• [Data listing]
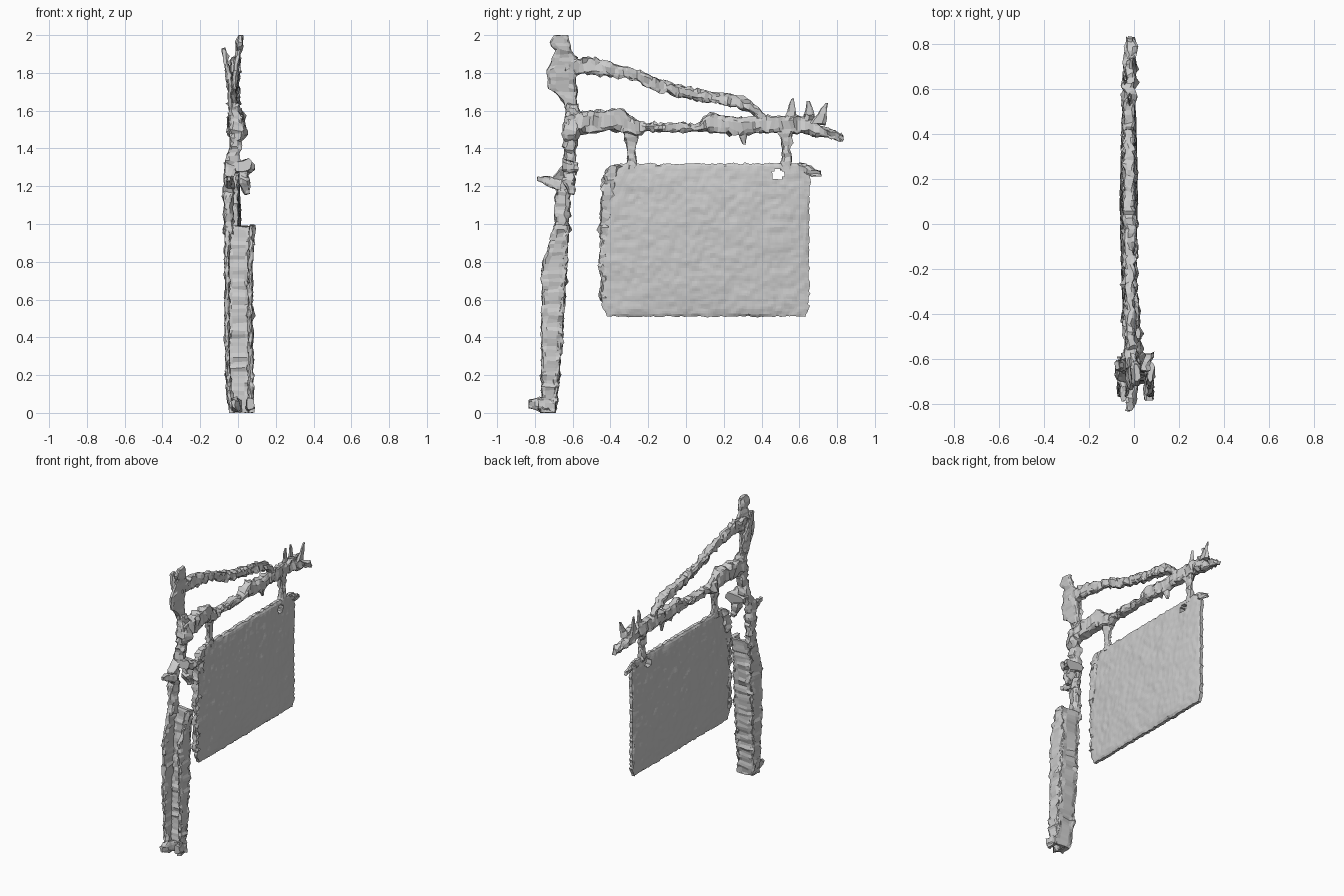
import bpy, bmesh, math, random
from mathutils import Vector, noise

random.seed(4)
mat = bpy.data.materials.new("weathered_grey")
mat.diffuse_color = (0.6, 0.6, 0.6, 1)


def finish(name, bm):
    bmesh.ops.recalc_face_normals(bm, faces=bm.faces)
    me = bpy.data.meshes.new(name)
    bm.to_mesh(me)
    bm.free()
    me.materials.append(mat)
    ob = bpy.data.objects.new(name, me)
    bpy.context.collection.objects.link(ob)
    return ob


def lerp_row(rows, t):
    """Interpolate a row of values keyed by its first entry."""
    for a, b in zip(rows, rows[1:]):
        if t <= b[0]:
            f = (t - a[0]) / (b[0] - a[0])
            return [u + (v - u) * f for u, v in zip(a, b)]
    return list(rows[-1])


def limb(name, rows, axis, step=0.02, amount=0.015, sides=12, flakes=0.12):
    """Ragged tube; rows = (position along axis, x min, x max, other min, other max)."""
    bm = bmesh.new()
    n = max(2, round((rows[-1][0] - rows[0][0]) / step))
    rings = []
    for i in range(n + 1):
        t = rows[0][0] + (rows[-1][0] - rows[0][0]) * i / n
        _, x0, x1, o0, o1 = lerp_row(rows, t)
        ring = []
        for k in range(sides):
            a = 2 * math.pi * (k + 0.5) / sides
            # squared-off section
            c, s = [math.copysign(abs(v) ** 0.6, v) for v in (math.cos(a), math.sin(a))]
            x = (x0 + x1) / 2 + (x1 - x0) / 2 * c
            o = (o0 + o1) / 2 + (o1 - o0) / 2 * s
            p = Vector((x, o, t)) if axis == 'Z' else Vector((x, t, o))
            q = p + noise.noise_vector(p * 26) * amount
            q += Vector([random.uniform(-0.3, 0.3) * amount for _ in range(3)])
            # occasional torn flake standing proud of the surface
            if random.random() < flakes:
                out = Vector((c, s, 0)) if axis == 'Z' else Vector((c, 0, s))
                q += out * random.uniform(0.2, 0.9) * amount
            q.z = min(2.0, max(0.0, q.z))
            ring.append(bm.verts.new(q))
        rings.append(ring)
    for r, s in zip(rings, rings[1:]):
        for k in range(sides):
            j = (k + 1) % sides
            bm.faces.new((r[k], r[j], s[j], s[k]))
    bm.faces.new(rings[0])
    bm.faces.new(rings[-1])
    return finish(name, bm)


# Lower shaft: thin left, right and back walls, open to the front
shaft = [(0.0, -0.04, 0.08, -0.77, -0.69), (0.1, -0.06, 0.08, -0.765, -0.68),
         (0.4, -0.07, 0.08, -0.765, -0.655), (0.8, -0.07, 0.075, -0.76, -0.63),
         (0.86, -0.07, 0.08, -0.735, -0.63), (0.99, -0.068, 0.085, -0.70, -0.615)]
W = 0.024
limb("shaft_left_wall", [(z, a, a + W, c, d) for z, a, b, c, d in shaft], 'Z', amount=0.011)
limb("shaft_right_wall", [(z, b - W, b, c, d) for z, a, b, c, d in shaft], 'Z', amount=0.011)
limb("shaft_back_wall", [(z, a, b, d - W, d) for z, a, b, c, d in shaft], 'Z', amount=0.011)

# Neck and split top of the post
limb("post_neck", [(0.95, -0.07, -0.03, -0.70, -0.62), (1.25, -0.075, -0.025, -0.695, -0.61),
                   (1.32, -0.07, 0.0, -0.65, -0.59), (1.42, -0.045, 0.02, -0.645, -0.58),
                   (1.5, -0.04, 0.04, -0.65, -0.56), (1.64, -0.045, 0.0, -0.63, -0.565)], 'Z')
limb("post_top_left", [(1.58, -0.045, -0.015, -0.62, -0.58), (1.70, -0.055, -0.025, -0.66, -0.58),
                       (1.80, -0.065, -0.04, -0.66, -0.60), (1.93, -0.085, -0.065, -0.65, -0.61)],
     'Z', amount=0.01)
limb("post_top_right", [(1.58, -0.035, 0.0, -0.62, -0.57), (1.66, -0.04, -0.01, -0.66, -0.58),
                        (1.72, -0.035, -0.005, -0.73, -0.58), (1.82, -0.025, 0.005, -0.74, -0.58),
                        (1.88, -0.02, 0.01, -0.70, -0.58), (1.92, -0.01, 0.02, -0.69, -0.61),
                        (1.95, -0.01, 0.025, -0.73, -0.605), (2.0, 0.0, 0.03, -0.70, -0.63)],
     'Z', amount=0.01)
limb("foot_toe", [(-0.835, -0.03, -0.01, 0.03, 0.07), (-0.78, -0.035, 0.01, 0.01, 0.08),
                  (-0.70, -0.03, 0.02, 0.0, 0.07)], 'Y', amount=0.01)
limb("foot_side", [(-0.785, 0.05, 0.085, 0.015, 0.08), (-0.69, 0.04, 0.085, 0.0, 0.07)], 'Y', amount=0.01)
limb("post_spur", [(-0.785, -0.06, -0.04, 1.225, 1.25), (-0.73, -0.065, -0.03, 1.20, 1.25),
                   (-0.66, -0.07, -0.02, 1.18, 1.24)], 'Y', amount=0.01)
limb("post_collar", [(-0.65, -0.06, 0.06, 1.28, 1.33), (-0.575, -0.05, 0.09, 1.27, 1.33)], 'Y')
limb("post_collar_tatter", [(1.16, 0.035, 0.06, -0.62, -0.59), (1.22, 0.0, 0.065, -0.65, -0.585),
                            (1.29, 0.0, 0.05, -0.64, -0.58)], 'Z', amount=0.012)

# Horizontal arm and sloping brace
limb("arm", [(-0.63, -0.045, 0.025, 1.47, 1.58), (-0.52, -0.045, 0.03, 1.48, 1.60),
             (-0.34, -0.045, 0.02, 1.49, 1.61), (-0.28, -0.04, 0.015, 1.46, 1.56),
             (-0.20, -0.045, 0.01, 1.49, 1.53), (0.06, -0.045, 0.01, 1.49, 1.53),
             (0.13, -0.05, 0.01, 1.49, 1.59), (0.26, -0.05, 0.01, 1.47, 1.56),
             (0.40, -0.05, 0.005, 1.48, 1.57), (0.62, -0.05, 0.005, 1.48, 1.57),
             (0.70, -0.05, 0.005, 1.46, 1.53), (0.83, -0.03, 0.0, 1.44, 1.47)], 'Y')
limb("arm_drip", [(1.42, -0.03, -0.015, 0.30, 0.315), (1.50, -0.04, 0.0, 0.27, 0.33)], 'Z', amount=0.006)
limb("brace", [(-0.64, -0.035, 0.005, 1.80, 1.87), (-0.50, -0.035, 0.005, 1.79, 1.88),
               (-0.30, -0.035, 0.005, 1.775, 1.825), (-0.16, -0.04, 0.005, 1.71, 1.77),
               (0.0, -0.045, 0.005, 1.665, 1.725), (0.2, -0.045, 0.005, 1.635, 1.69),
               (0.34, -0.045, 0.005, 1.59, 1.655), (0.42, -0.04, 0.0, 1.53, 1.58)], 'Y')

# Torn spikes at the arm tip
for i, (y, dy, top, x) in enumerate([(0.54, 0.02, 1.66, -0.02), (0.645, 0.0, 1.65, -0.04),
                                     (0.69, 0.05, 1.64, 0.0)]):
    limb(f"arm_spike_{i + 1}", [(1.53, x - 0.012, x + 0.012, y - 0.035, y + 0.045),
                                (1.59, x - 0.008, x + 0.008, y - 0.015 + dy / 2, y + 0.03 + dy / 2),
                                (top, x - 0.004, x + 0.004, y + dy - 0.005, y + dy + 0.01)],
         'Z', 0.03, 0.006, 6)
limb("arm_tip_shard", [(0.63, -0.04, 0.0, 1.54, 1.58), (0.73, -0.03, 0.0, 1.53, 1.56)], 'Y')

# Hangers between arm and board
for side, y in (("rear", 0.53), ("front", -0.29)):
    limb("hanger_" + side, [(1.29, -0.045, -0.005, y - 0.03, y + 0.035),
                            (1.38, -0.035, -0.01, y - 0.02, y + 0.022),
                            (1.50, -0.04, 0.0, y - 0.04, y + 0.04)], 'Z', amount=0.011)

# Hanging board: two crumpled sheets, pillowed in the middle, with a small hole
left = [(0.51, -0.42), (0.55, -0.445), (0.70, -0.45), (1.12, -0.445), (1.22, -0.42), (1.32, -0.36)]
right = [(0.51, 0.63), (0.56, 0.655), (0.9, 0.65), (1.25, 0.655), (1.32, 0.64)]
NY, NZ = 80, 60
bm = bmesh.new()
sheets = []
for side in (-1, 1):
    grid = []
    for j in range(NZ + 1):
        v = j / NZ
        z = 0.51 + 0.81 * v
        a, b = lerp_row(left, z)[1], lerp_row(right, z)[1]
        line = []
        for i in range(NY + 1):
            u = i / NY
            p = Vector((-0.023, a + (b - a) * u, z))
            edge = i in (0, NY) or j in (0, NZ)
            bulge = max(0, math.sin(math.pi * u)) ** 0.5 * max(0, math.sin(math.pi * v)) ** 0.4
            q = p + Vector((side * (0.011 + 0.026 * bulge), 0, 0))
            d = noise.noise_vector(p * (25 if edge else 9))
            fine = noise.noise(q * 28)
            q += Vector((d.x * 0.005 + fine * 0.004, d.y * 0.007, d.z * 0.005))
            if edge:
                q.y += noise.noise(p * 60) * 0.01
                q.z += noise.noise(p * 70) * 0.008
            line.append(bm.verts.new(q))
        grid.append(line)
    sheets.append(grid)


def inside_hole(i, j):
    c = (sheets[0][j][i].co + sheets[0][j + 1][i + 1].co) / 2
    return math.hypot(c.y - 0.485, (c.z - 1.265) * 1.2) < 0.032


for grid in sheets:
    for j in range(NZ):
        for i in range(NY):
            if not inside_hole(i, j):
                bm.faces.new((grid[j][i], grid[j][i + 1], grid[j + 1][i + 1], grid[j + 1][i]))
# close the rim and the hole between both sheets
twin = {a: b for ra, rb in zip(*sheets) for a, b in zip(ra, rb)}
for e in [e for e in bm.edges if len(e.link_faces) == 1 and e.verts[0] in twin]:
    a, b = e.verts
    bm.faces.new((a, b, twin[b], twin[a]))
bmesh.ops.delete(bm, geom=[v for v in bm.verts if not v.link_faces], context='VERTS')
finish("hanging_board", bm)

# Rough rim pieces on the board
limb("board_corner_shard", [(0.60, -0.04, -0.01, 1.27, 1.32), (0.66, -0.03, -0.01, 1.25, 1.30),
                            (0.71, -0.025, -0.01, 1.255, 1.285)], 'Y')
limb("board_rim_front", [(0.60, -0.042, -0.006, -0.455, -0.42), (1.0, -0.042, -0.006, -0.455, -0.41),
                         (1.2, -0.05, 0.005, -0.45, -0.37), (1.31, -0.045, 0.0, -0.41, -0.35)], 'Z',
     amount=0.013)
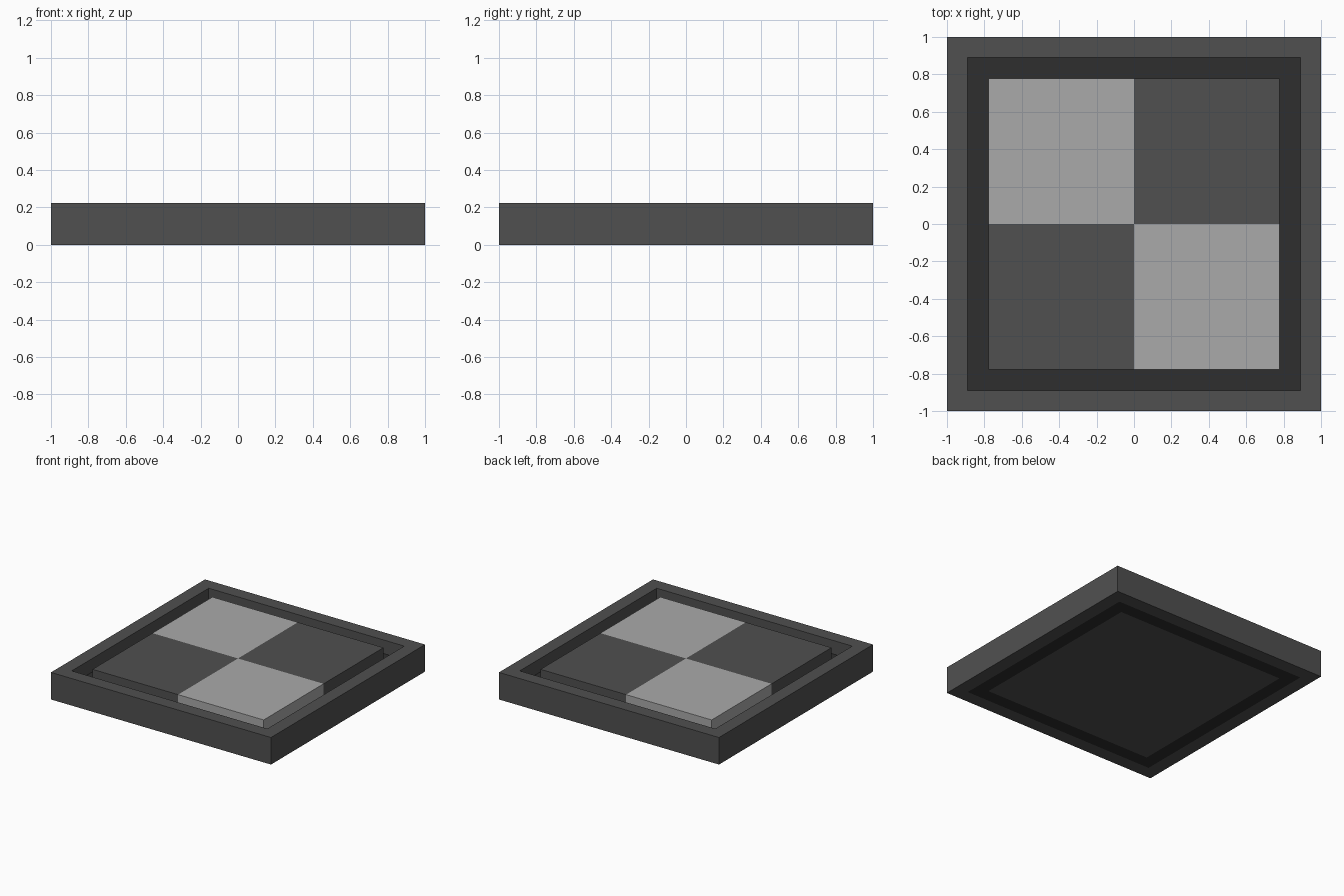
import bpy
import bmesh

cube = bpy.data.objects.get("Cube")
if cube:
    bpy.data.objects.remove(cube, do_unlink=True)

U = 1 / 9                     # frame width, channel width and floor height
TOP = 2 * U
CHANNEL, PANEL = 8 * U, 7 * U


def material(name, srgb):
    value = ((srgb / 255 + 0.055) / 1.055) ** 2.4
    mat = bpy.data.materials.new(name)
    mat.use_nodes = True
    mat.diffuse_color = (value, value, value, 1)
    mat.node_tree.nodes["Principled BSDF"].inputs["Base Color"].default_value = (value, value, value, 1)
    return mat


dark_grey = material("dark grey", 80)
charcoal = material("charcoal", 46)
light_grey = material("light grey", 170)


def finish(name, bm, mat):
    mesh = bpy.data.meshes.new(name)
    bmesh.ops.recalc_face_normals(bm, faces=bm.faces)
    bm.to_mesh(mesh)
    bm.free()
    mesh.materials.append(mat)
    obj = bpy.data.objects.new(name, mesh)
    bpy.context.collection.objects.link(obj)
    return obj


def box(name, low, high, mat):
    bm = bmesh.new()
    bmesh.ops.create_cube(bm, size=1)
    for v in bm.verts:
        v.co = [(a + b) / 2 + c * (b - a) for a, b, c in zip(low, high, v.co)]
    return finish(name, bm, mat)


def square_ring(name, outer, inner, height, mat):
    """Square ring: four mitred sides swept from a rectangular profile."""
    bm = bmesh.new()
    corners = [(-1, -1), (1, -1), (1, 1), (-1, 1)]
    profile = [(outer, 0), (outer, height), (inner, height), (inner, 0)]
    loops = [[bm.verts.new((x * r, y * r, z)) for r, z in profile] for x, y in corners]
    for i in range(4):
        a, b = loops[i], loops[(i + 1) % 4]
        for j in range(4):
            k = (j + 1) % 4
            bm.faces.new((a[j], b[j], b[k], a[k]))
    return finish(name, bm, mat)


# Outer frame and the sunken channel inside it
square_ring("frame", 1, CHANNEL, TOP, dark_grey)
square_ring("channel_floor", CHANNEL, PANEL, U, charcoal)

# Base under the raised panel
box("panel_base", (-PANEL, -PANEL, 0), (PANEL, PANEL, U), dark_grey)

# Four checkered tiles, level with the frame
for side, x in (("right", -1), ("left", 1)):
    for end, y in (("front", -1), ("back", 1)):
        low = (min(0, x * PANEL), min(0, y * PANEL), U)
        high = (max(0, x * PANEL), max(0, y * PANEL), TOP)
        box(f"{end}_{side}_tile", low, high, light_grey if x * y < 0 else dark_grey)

• [Try it] Above are the records. How many of their lines hold "range"? Answer with the number alone.

• [Result below] 10